Protesters at Google HQ Demand End to Verizon Net Neutrality Proposal
Mr. Schmidt, where are you?
Protesters outside Google's (GOOG) headquarters in Silicon Valley called out to CEO Eric Schmidt today, demanding that he come out and meet with them to receive their gift -- over 300,000 petitions calling for Google to end its controversial joint-proposal with Verizon (VZ) that seeks to shape the openness of the Internet going forward.
The group of roughly 50 protesters included a coalition of such groups as the Raging Grannies to MoveOn.org to ColorOfChange.org, All came with a single purpose: convince Google to unwind its proposal.
"I believe in the freedom of the Internet and don't believe in pay to play," said Adrienne Goldsworth, a San Francisco Bay Area resident who signed the electronic petition on MoveOn.Org's Web site. "I love Google. I use Google. But if they go forward with this, I don't want to be a part of a company that isn't a part of me."
Goldsworth said she was prepared to stay true to her beliefs and discontinue using Google if need be. She didn't let on, however, whether she planned to defect to Microsoft's Bing or Yahoo.
Why All the Fuss?
The issue at hand is a Google-Verizon joint-proposal unveiled earlier this week, which outlines suggestions of how to deal with regulating the Internet via wireless and wired carriers from AT&T to Verizon to cable giant Comcast. Critics from consumer groups to venture capitals to major Internet players like Facebook, Skype and Amazon.com have weighed in with concerns.
Two parts of the Google-Verizon proposal have particularly raised the ire of critics. One centers on keeping wireless services under a less-regulated standard than the way wired services are handled, like telephone services, for example.
The other proposal concern focuses on allowing broadband carriers to offer paid services if they deem them separate from the Internet. Critics say that this would create a two-tiered system where companies would no longer have a level playing field in reaching consumers with their offerings at the fastest speed available through the carrier. And as a result, they note that would put young, innovative companies at a distinct disadvantage to companies that have deeper pockets.
Critics like Gail Sredanovic, a 73-year-old member of the Raging Grannies contingent from Menlo Park, Calif., said she wanted the Internet to remain free and unfettered. And she was hoping her presence at the protest would not only prompt Google into changing its proposal, but also prompt others into action. After all, if a 73-year-old woman can engage in activism, what about them young whippersnappers?

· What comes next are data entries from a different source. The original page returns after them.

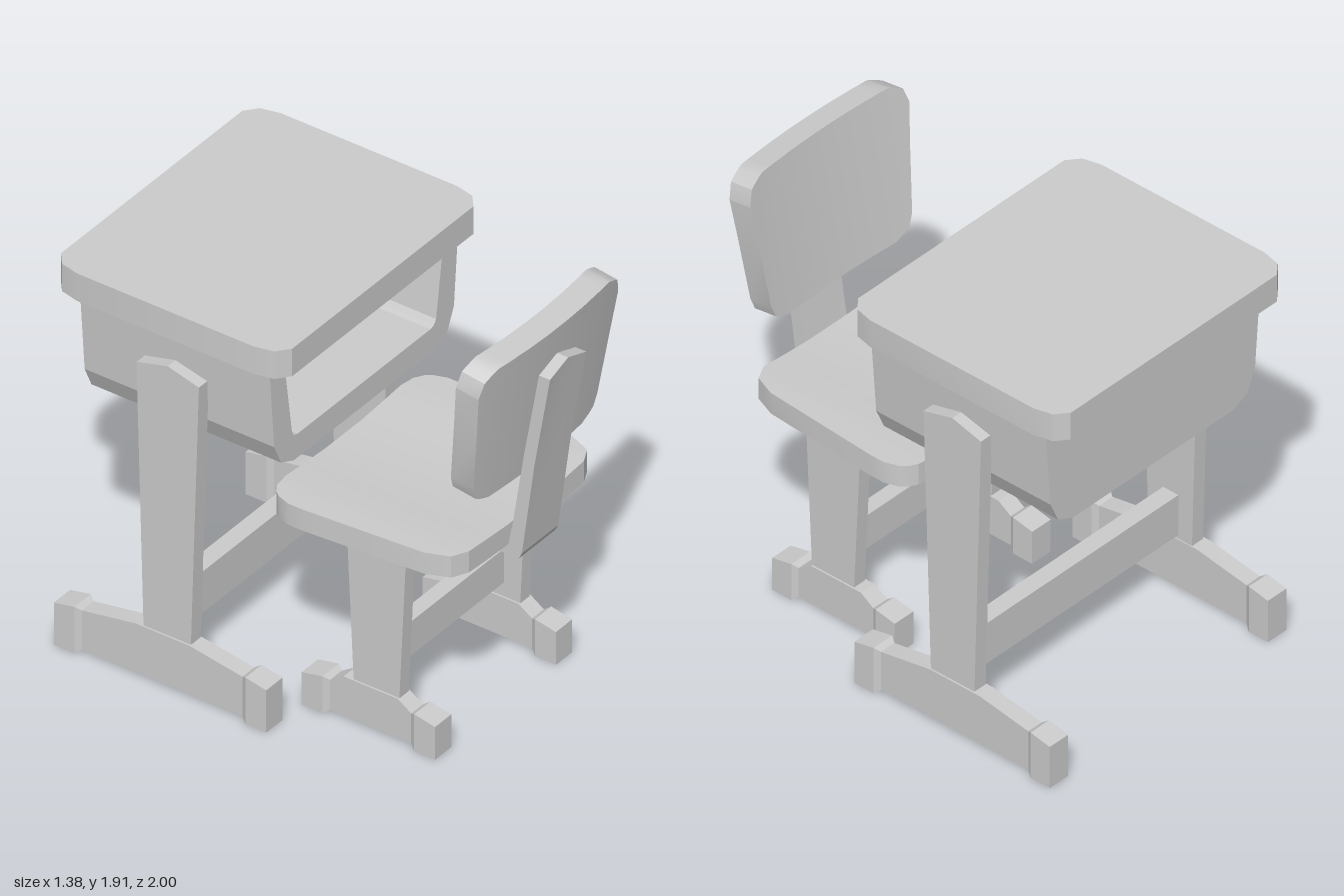
import * as THREE from 'three';
import { toCreasedNormals } from 'three/addons/utils/BufferGeometryUtils.js';

const material = new THREE.MeshStandardMaterial({ color: 0xcccccc });

function add(parent, name, geometry, x = 0, y = 0, z = 0) {
  const mesh = new THREE.Mesh(geometry, material);
  mesh.name = name;
  mesh.position.set(x, y, z);
  parent.add(mesh);
  return mesh;
}

// Symmetric solid swept through rectangles [t, u0, u1, v0, v1], given for t > 0 only.
// Axis 'x': t,u,v = x,y,z. Axis 'z': t,u,v = z,x,y.
function loft(half, axis) {
  const mirrored = half.map(([t, ...r]) => [-t, ...r]).reverse();
  const loops = [...mirrored, ...half].map(([t, u0, u1, v0, v1]) =>
    [[u0, v0], [u1, v0], [u1, v1], [u0, v1]].map(([u, v]) => (axis === 'x' ? [t, u, v] : [u, v, t])));
  const pos = [];
  const quad = (a, b, c, d) => pos.push(...a, ...b, ...c, ...a, ...c, ...d);
  for (let i = 0; i < loops.length - 1; i++) {
    const p = loops[i], q = loops[i + 1];
    for (let k = 0; k < 4; k++) {
      const n = (k + 1) % 4;
      quad(p[k], p[n], q[n], q[k]);
    }
  }
  const first = loops[0], last = loops[loops.length - 1];
  quad(first[0], first[3], first[2], first[1]);
  quad(last[0], last[1], last[2], last[3]);
  const geometry = new THREE.BufferGeometry();
  geometry.setAttribute('position', new THREE.Float32BufferAttribute(pos, 3));
  geometry.computeVertexNormals();
  return toCreasedNormals(geometry, 0.4);
}

const shapeOf = (points) => new THREE.Shape(points.map(([a, b]) => new THREE.Vector2(a, b)));

// Side profile in [z, y], extruded along x and centred on it
function sideProfile(points, width, steps = 1) {
  const geometry = new THREE.ExtrudeGeometry(shapeOf(points.map(([z, y]) => [-z, y])),
    { depth: width, bevelEnabled: false, steps });
  geometry.translate(0, 0, -width / 2);
  geometry.rotateY(Math.PI / 2);
  return geometry;
}

// Foot along z with wider end pads and a raised middle
function footGeometry(halfLength, plateau, padTop, midTop) {
  const L = halfLength;
  return loft([
    [plateau, -0.039, 0.039, 0.02, midTop],
    [L - 0.125, -0.039, 0.039, 0.02, padTop - 0.015],
    [L - 0.1, -0.054, 0.054, 0, padTop],
    [L, -0.054, 0.054, 0, padTop - 0.02],
  ], 'z');
}

function createDesk() {
  const desk = new THREE.Group();
  desk.name = 'desk';

  add(desk, 'deskTop', loft([
    [0.60, 1.66, 1.79, -1, 0.11],
    [0.655, 1.66, 1.79, -0.955, 0.065],
    [0.675, 1.66, 1.79, -0.87, -0.02],
  ], 'x'));

  // Storage box below the top, open to the front
  const mirror = (pts) => [...pts, ...pts.map(([x, y]) => [-x, y]).reverse()];
  const outer = mirror([[0.465, 1.15], [0.55, 1.187], [0.595, 1.285], [0.625, 1.66]]);
  const inner = mirror([[0.44, 1.262], [0.462, 1.268], [0.477, 1.29], [0.53, 1.66]]);
  // U-shaped wall: around the outside, then back along the inside
  const wall = [...outer.slice(0, 4), ...inner.slice(0, 4).reverse(),
    ...inner.slice(4).reverse(), ...outer.slice(4)];
  add(desk, 'storageBoxWalls', new THREE.ExtrudeGeometry(shapeOf(wall),
    { depth: 0.81, bevelEnabled: false }), 0, 0, -0.79);
  add(desk, 'storageBoxBack', new THREE.ExtrudeGeometry(shapeOf(outer),
    { depth: 0.1, bevelEnabled: false }), 0, 0, -0.89);

  for (const side of [-1, 1]) {
    add(desk, 'deskLeg', sideProfile([
      [-0.33, 0.2], [-0.29, 1.48], [-0.44, 1.52], [-0.59, 1.48], [-0.555, 0.2],
    ], 0.065), side * 0.633);
    add(desk, 'deskFoot', footGeometry(0.51, 0.13, 0.22, 0.248), side * 0.635, 0, -0.46);
  }
  add(desk, 'deskStretcher', new THREE.BoxGeometry(1.21, 0.195, 0.08), 0, 0.363, -0.445);
  return desk;
}

function createChair() {
  const chair = new THREE.Group();
  chair.name = 'chair';

  // Seat dips slightly in the middle
  add(chair, 'seat', loft([
    [0.12, 0.877, 0.972, -0.08, 0.80],
    [0.25, 0.882, 0.98, -0.08, 0.80],
    [0.38, 0.89, 0.99, -0.08, 0.80],
    [0.45, 0.89, 0.99, -0.07, 0.765],
    [0.49, 0.89, 0.99, -0.045, 0.665],
    [0.51, 0.89, 0.99, -0.02, 0.39],
    [0.53, 0.89, 0.99, 0.04, 0.11],
  ], 'x'));

  // Leaning backrest whose ends curve forward
  const outline = [
    [0.06, 0, 0.68], [0.18, 0, 0.68], [0.31, 0, 0.68], [0.365, 0.02, 0.68],
    [0.39, 0.035, 0.67], [0.41, 0.09, 0.66], [0.44, 0.38, 0.643], [0.462, 0.57, 0.575],
  ];
  const backrest = add(chair, 'backrest', loft(outline.map(([x, y0, y1]) => {
    const bend = -0.03 * (x / 0.46) ** 2;
    return [x, y0, y1, bend, bend + 0.11];
  }), 'x'), 0, 1.237, 0.745);
  backrest.rotation.x = 0.142;

  // Bent strip from under the seat up to the backrest, with a pointed top
  const strip = sideProfile([
    [0.30, 0.83], [0.30, 0.873], [0.80, 0.873], [0.82, 0.98], [0.875, 1.33], [0.947, 1.775],
    [1, 1.775], [0.925, 1.30], [0.865, 0.86], [0.85, 0.83],
  ], 0.24, 2);
  const p = strip.attributes.position;
  for (let i = 0; i < p.count; i++) {
    if (p.getY(i) > 1.7) p.setY(i, 1.775 - 0.04 * Math.abs(p.getX(i)) / 0.12);
  }
  strip.computeVertexNormals();
  add(chair, 'backSupport', toCreasedNormals(strip, 0.3));

  for (const side of [-1, 1]) {
    add(chair, 'chairLeg', sideProfile([
      [0.50, 0.15], [0.535, 0.9], [0.25, 0.9], [0.285, 0.15],
    ], 0.062), side * 0.4);
    add(chair, 'chairFoot', footGeometry(0.32, 0.13, 0.175, 0.203), side * 0.4, 0, 0.37);
  }
  add(chair, 'chairStretcher', new THREE.BoxGeometry(0.75, 0.16, 0.07), 0, 0.35, 0.39);
  return chair;
}

export function createModel() {
  const model = new THREE.Group();
  model.name = 'schoolDeskAndChair';
  model.add(createDesk(), createChair());
  return model;
}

"I hope these petitions raise public awareness and shine a light on the problem," Sredanovic said. "We need to be watchful and also ensure that the FCC regulates and not just negotiates."
Meanwhile, in Washington...
The Federal Communications Commission is considering a retooling of the way it regulates broadband service, following an unfavorable court ruling recently that put its authority to do so into question. As a result, the FCC is considering three options: One is to keep things the way they are post-court ruling; a second option is to move broadband and its designation as an "information service" and push it into a "telecommunications" service designation, which brings higher regulation; and a third option is to take parts of the telecommunications service regulations and apply it to the "information service" designation.
Public comment on the FCC proposal closed at midnight Friday and now the agency plans to review the information.
James Rucker, executive director of ColorOfChange.org, served as the spokesman for the coalition, and with the aide of two other protesters, he delivered the three boxes containing the 300,000-plus petitions to Google. The Internet giant allowed the three boxes to be delivered to one of their government public policy representatives, who stressed the proposal is just a proposal -- a starting point for dialogue -- and is not the final version Google and Verizon want legislators to adopt.
Google, in a written statement as the protest was underway, said: "This is an important, complex issue that should be debated. We encourage people to share their thoughts on our joint network neutrality proposal and follow our ongoing commentary on the issue."
Google in the Spotlight
Rucker, obviously, is doing just that. Addressing the group of protesters and media, Rucker said the 300,000 petitions should send a clear message to Google that its brand and reputation are at stake. He also noted that some of the people who signed the petition were Google employees.
"We're trying to do here today is prevent a second class of citizens on the Internet," Rucker said in reference to the proposal to create another set of online services that are not necessarily delivered via the Internet.
He added, however, Google and the coalition are on the same page in asserting there is currently a void on how the Internet is regulated. But that the parties have different views om how to get there.
"The problem with this proposal is that it does very good things for Google and does very good things for Verizon, but the problem is that it doesn't do very good things for the American public," Rucker said.